Kansas City A two-time congressional candidate who has admitted using campaign funds to help him get a loan for a $1.2 million home has filed paperwork aimed at avoiding time in federal prison.
In a sentencing memorandum filed this week in federal court, Adam Taff asked for a one-year sentence to be split evenly between a halfway house and house arrest.
In a response filed Friday, the U.S. attorney's office said it opposes Taff's request.
"The court should send Mr. Taff to prison," U.S. Atty. Eric Melgren wrote, adding that the prison sentence should be between 15 and 21 months.
Jim Cross, a spokesman for the U.S. attorney's office, said the office would have no comment beyond the court filing.
Sentencing for Taff and co-defendant John D. Myers is scheduled for Monday in U.S. District Court in Kansas City, Kan.
The two pleaded guilty in November to one count each of wire fraud. Taff also pleaded guilty to one count of violating the Federal Election Campaign Act.
Taff, a moderate Republican, narrowly lost the 2004 primary for the GOP nomination in the 3rd District to conservative Kris Kobach. Two years earlier, he was the Republican nominee, losing to Democratic Rep. Dennis Moore.
The case involves a suburban Kansas City home Myers sold to Taff for $1.2 million. At the time, Taff worked for National Mortgage Co. Inc. and Myers, who founded the company, was its chairman.
According to the indictment, Taff obtained a $300,000 bank check from campaign funds on Feb. 10, 2004, and he and Myers misrepresented the money as a down payment on the Lake Quivira house to help the candidate get a mortgage. Taff eventually returned the funds to his campaign.

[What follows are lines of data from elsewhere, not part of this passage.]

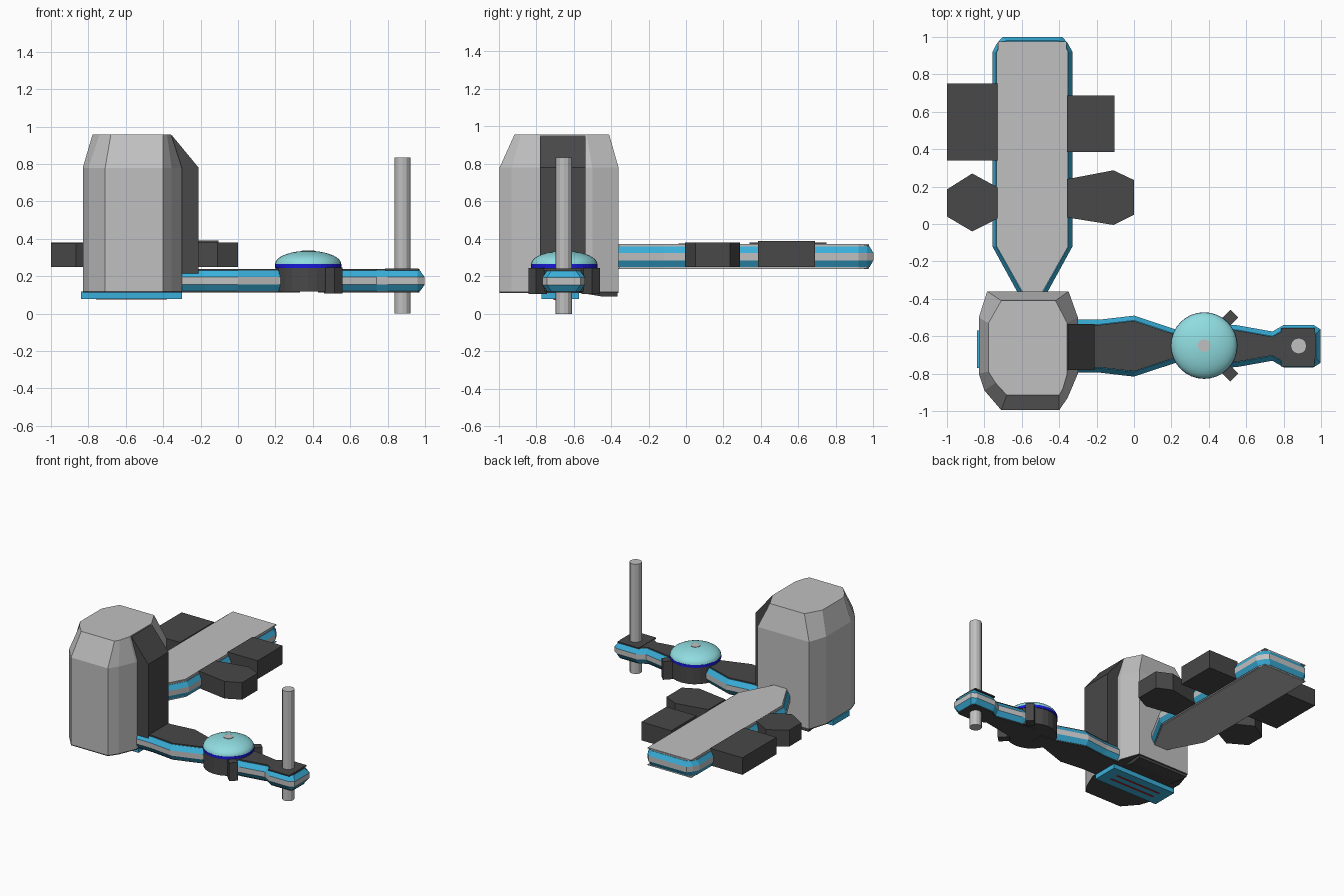
import bpy, bmesh, math
from mathutils import Matrix, Vector

if "Cube" in bpy.data.objects:
    bpy.data.objects.remove(bpy.data.objects["Cube"])


def mat(name, *rgb):
    m = bpy.data.materials.new(name)
    m.diffuse_color = (*rgb, 1)
    m.use_nodes = True
    m.node_tree.nodes["Principled BSDF"].inputs["Base Color"].default_value = m.diffuse_color
    return m


GREY = mat("light grey", 0.53, 0.53, 0.53)
DARK = mat("charcoal", 0.065, 0.065, 0.065)
BLUE = mat("sky blue", 0.042, 0.43, 0.70)
DOME = mat("pale cyan", 0.28, 0.72, 0.75)
RING = mat("deep blue", 0.01, 0.01, 0.70)
RED = mat("red", 0.55, 0.02, 0.02)


def loft(name, rings, mats, cap_mat=0):
    """Skin equal-length outlines [(z, points)]; mats gives the material of each level, repeating."""
    bm = bmesh.new()
    used = list(dict.fromkeys(mats))
    loops = [[bm.verts.new((x, y, z)) for x, y in pts] for z, pts in rings]
    n = len(loops[0])
    for k in range(len(loops) - 1):
        for i in range(n):
            j = (i + 1) % n
            f = bm.faces.new((loops[k][i], loops[k][j], loops[k + 1][j], loops[k + 1][i]))
            f.material_index = used.index(mats[k % len(mats)])
    for cap in (loops[0][::-1], loops[-1]):
        bm.faces.new(cap).material_index = cap_mat
    bmesh.ops.recalc_face_normals(bm, faces=bm.faces)
    me = bpy.data.meshes.new(name)
    bm.to_mesh(me)
    bm.free()
    for m in used:
        me.materials.append(m)
    ob = bpy.data.objects.new(name, me)
    bpy.context.collection.objects.link(ob)
    return ob


def prism(name, pts, z0, z1, m):
    return loft(name, [(z0, pts), (z1, pts)], [m])


def box(name, x0, x1, y0, y1, z0, z1, m):
    return prism(name, [(x0, y0), (x1, y0), (x1, y1), (x0, y1)], z0, z1, m)


def circle(cx, cy, r, n):
    return [(cx + r * math.cos(2 * math.pi * i / n), cy + r * math.sin(2 * math.pi * i / n))
            for i in range(n)]


def strip(profile, centre, along_y=False, inset=0.0):
    """Symmetric outline from (position, half width), shrunk by inset."""
    lo, hi = profile[0][0] + inset, profile[-1][0] - inset
    side = [(min(max(t, lo), hi), w - inset) for t, w in profile]
    pts = [(t, centre - w) for t, w in side] + [(t, centre + w) for t, w in reversed(side)]
    return [(y, x) for x, y in pts] if along_y else pts


def banded(name, profile, centre, z0, along_y=False, plate=DARK, inset=0.025):
    """Chamfered blue / grey / blue link with cover plates above and below."""
    full = strip(profile, centre, along_y)
    small = strip(profile, centre, along_y, inset)
    loft(name, [(z0, small), (z0 + 0.035, full), (z0 + 0.075, full), (z0 + 0.11, small)],
         [BLUE, GREY, BLUE])
    cover = strip(profile, centre, along_y, inset + 0.003)
    prism(name + "_top_cover", cover, z0 + 0.11, z0 + 0.119, plate)
    prism(name + "_bottom_cover", cover, z0 - 0.007, z0, plate)


# Main housing with chamfered top
low = [(-0.71, -0.995), (-0.40, -0.995), (-0.355, -0.93), (-0.30, -0.80), (-0.30, -0.50),
       (-0.35, -0.36), (-0.785, -0.36), (-0.83, -0.50), (-0.83, -0.80), (-0.80, -0.89)]
top = [(-0.68, -0.915), (-0.40, -0.915), (-0.38, -0.88), (-0.357, -0.80), (-0.357, -0.53),
       (-0.42, -0.41), (-0.71, -0.41), (-0.778, -0.53), (-0.778, -0.79), (-0.74, -0.85)]
loft("housing", [(0.12, low), (0.78, low), (0.957, top)], [GREY])
prism("housing_underside", low, 0.112, 0.12, DARK)

# Dark spine on the arm side, sloped at the top
spine = lambda x: [(-0.40, -0.78), (x, -0.78), (x, -0.535), (-0.40, -0.535)]
loft("housing_spine", [(0.14, spine(-0.21)), (0.78, spine(-0.21)), (0.952, spine(-0.352))], [DARK])

# Base plate with red slots and rear foot
box("base_plate", -0.84, -0.30, -0.77, -0.57, 0.078, 0.118, BLUE)
for i, y in enumerate((-0.70, -0.64)):
    box(f"base_slot_{i}", -0.76, -0.38, y - 0.006, y + 0.006, 0.075, 0.078, RED)
foot = lambda y: [(-0.77, y), (-0.37, y), (-0.355, -0.365), (-0.78, -0.365)]
loft("rear_foot", [(0.093, foot(-0.45)), (0.113, foot(-0.57))], [DARK])

# Two arm links
CY = -0.653
banded("inner_arm", [(-0.37, 0.142), (-0.18, 0.142), (0.0, 0.163), (0.22, 0.09), (0.36, 0.08)], CY, 0.12)
banded("outer_arm", [(0.40, 0.12), (0.55, 0.112), (0.74, 0.078), (0.80, 0.113), (0.96, 0.113),
                     (0.997, 0.09), (0.998, 0.06)], CY, 0.12)
box("arm_tip_plate", 0.785, 0.965, -0.762, -0.555, 0.232, 0.241, DARK)

# Elbow joint: drum, ring, dome and cap
EX, EY = 0.375, -0.65
prism("elbow_drum", circle(EX, EY, 0.174, 24), 0.118, 0.247, DARK)
prism("elbow_ring", circle(EX, EY, 0.178, 32), 0.245, 0.266, RING)
levels = [i * math.pi / 18 for i in range(9)]
dome = loft("elbow_dome", [(0.265 + 0.071 * math.sin(a), circle(EX, EY, 0.177 * math.cos(a), 32))
                           for a in levels], [DOME])
prism("elbow_cap", circle(EX, EY, 0.034, 16), 0.332, 0.3375, GREY)
for p in dome.data.polygons:
    p.use_smooth = len(p.vertices) == 4

# Diagonal lugs either side of the elbow
for s, side in ((1, "rear"), (-1, "front")):
    c = Vector((0.508, EY + s * 0.142))
    rot = Matrix.Rotation(s * math.pi / 4, 2)
    pts = [tuple(c + rot @ Vector(p)) for p in
           ((-0.04, -0.03), (0.04, -0.03), (0.04, 0.03), (-0.04, 0.03))]
    prism(f"elbow_lug_{side}", pts, 0.107, 0.246, DARK)

# Vertical tool shaft
prism("tool_shaft", circle(0.88, -0.652, 0.043, 12), 0.0, 0.835, GREY)

# Rear beam
banded("rear_beam", [(-0.38, 0.075), (-0.365, 0.08), (-0.12, 0.214), (0.92, 0.214), (0.965, 0.19), (1.0, 0.16)],
       -0.543, 0.25, True, GREY, 0.02)
plate = [(-0.37, 0.05), (-0.12, 0.183), (0.975, 0.183)]
prism("beam_top_plate", strip(plate, -0.543, True), 0.366, 0.374, GREY)
prism("beam_bottom_plate", strip(plate, -0.543, True), 0.239, 0.246, GREY)

# Side blocks on the beam
box("left_block", -1.0, -0.728, 0.34, 0.75, 0.25, 0.38, DARK)
box("right_block", -0.357, -0.105, 0.385, 0.687, 0.25, 0.39, DARK)
prism("left_hex_block", [(-1.0, 0.04), (-0.865, -0.04), (-0.728, 0.03), (-0.728, 0.195),
                         (-0.865, 0.27), (-1.0, 0.185)], 0.25, 0.375, DARK)
prism("right_hex_block", [(-0.357, 0.035), (-0.11, -0.005), (0.0, 0.05), (0.0, 0.235),
                          (-0.11, 0.287), (-0.357, 0.24)], 0.25, 0.38, DARK)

"While Mr. Taff completely acknowledges his wrongful conduct : it is important to note that this is a fraud case that involves no actual or intended loss and a campaign conversion case where Mr. Taff returned the official check drawn from campaign accounts in less than one hour of having it drafted by the bank - an official check that was never negotiated," Taff's attorney, Jim Eisenbrandt, wrote in a memorandum filed Wednesday.
In his response, Melgren noted that although "there was no financial loss, there was a loss greater than mere money."
"Mr. Taff caused a loss of trust and faith in our system of representative government," Melgren wrote.
Melgren also noted that Taff and Myers never intended for Myers to receive the $300,000 and that Taff has not made any other payments to Myers. When the FBI came to Taff's door in June 2004, Taff still owed Myers $256,500 for the down payment, Melgren said, and only then did Taff sign a promissory note saying he would repay Myers.
"If the FBI had not learned of his fraudulent acts, he would have been secretly enriched in the value of $256,500 - simply because he was a congressional candidate with a wealthy benefactor."
In his memo, Eisenbrandt noted that Taff, a former Navy fighter pilot, already has faced serious consequences. Because Taff can no longer obtain the proper security and other clearances, his flying career for both the military and commercial airlines is essentially terminated. He also could lose his military pension.